HERE'S THE SITUATION we McCain-sympathizing/Paulson-plan-skeptics/populist-inclined/but we've-got-to-be-responsible-in-a-crisis types face:
1. Something probably needs to be passed soon.
2. There are almost certainly superior alternatives to Paulson or even (especially?) to Paulson-as-modified (see, for example, this).
3. There's not enough time to write a new plan, get a consensus behind it, etc.
So: 4. We need to pass Paulson-as-modified ASAP.

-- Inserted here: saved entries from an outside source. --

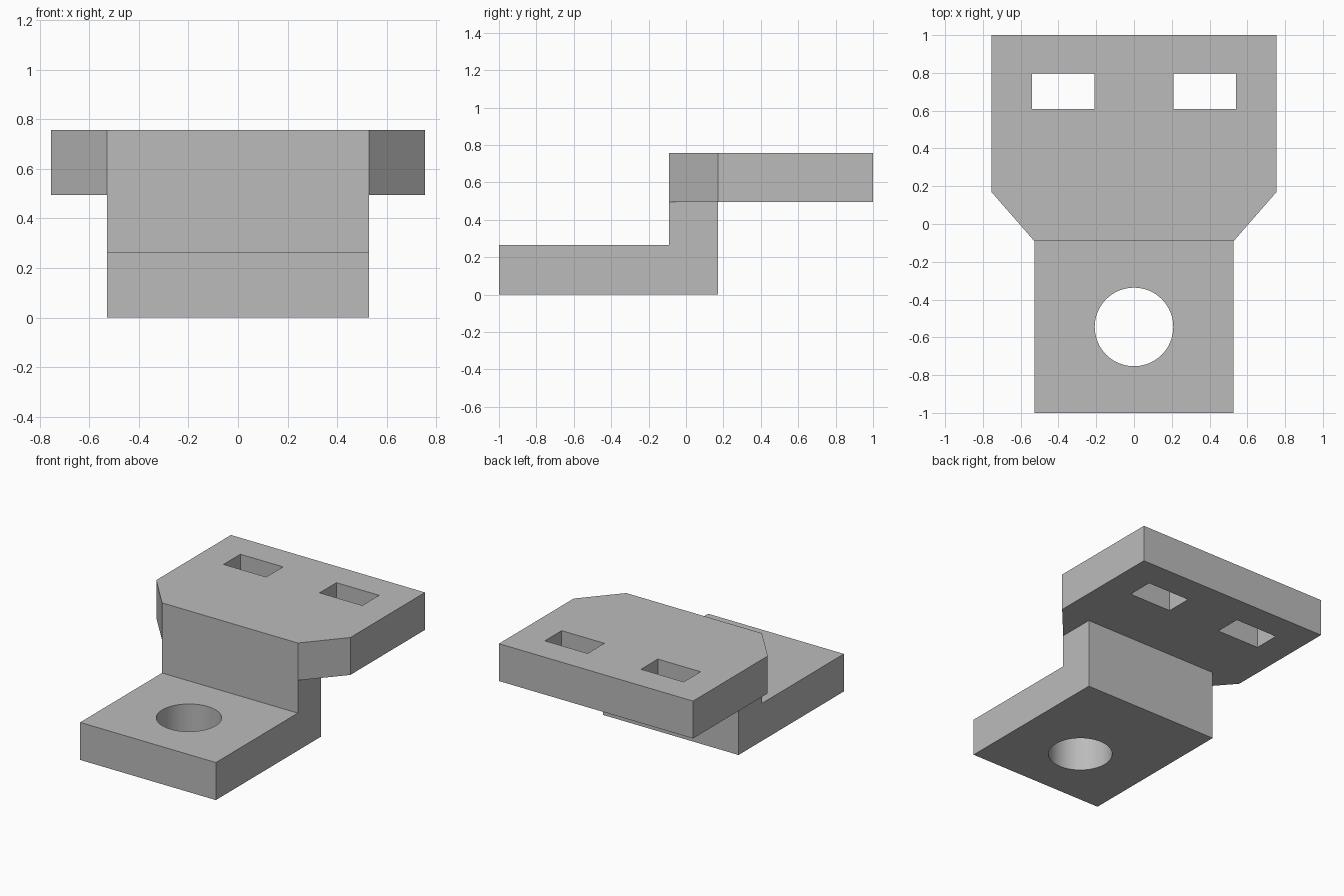
import bpy
import bmesh
from mathutils import Vector

cube = bpy.data.objects.get("Cube")
if cube:
    bpy.data.objects.remove(cube, do_unlink=True)

grey = bpy.data.materials.new("plain grey")
grey.use_nodes = True
colour = (0.5, 0.5, 0.5, 1)
grey.diffuse_color = colour
grey.node_tree.nodes["Principled BSDF"].inputs["Base Color"].default_value = colour

HALF = 0.528                      # half width of the stepped foot
FRONT, BACK = -0.09, 0.17         # riser faces
LOW, STEP, TOP = 0.264, 0.494, 0.757


def prism(name, points, depth):
    """Extrude a closed outline along a vector."""
    bm = bmesh.new()
    face = bm.faces.new([bm.verts.new(p) for p in points])
    new = bmesh.ops.extrude_face_region(bm, geom=[face])["geom"]
    verts = [v for v in new if isinstance(v, bmesh.types.BMVert)]
    bmesh.ops.translate(bm, verts=verts, vec=Vector(depth))
    bmesh.ops.recalc_face_normals(bm, faces=bm.faces)
    mesh = bpy.data.meshes.new(name)
    bm.to_mesh(mesh)
    bm.free()
    mesh.materials.append(grey)
    obj = bpy.data.objects.new(name, mesh)
    bpy.context.collection.objects.link(obj)
    return obj


def combine(obj, other, operation):
    """Apply a boolean and remove the helper."""
    mod = obj.modifiers.new(operation.title(), "BOOLEAN")
    mod.operation, mod.object, mod.solver = operation, other, "EXACT"
    bpy.context.view_layer.objects.active = obj
    bpy.ops.object.modifier_apply(modifier=mod.name)
    bpy.data.objects.remove(other, do_unlink=True)


# Foot and riser, an L profile extruded across the width
profile = [(-1, 0), (BACK, 0), (BACK, STEP), (FRONT, STEP), (FRONT, LOW), (-1, LOW)]
bracket = prism("stepped_bracket", [(-HALF, y, z) for y, z in profile], (2 * HALF, 0, 0))

# Upper plate with tapered front corners
right = [(HALF, FRONT), (0.755, BACK), (0.755, 1)]
outline = right + [(-x, y) for x, y in reversed(right)]
plate = prism("upper_plate", [(x, y, STEP) for x, y in outline], (0, 0, TOP - STEP))
combine(bracket, plate, "UNION")

# Pair of rectangular slots
for side in (-1, 1):
    corners = [(0.208, 0.61), (0.54, 0.61), (0.54, 0.797), (0.208, 0.797)]
    slot = prism("slot_cutter", [(side * x, y, 0.3) for x, y in corners], (0, 0, 0.6))
    combine(bracket, slot, "DIFFERENCE")

# Round bolt hole
bpy.ops.mesh.primitive_cylinder_add(vertices=64, radius=0.208, depth=1, location=(0, -0.545, 0))
hole = bpy.context.object
hole.data.materials.append(grey)
combine(bracket, hole, "DIFFERENCE")

# Merge coplanar faces and smooth only the hole wall
bm = bmesh.new()
bm.from_mesh(bracket.data)
bmesh.ops.remove_doubles(bm, verts=bm.verts, dist=0.0001)
bmesh.ops.dissolve_limit(bm, angle_limit=0.01, verts=bm.verts, edges=bm.edges)
bm.to_mesh(bracket.data)
bm.free()
bpy.ops.object.select_all(action="DESELECT")
bracket.select_set(True)
bpy.context.view_layer.objects.active = bracket
bpy.ops.object.shade_smooth_by_angle(angle=0.5)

McCain will throw his weight behind it and help get it through. But he will also makes clear that, as president--while of course standing behind all obligations incurred and transactions committed to under the Paulson regime--he's going to take a fresh look. He's going to convene the best people, he'll take a look at all the best ideas that have been put forward (ranging from Hillary Clinton's to Newt Gingrich's, from direct aid to housing to rights offerings by banks to changing accounting rules, etc.), and he will then plan on modifying/improving/adding to the Paulson plan going forward. This is delicate: McCain needs to reassure markets about the current commitments as well as promise further and better reforms. But this is the right position substantively and, I think, politically. It combines the best of McCain's impulses, and the twin requirements of presidential leadership: taking responsibility for what has to be done now, and committing to energetic and bold reform in the near future.
William Kristol is editor of THE WEEKLY STANDARD.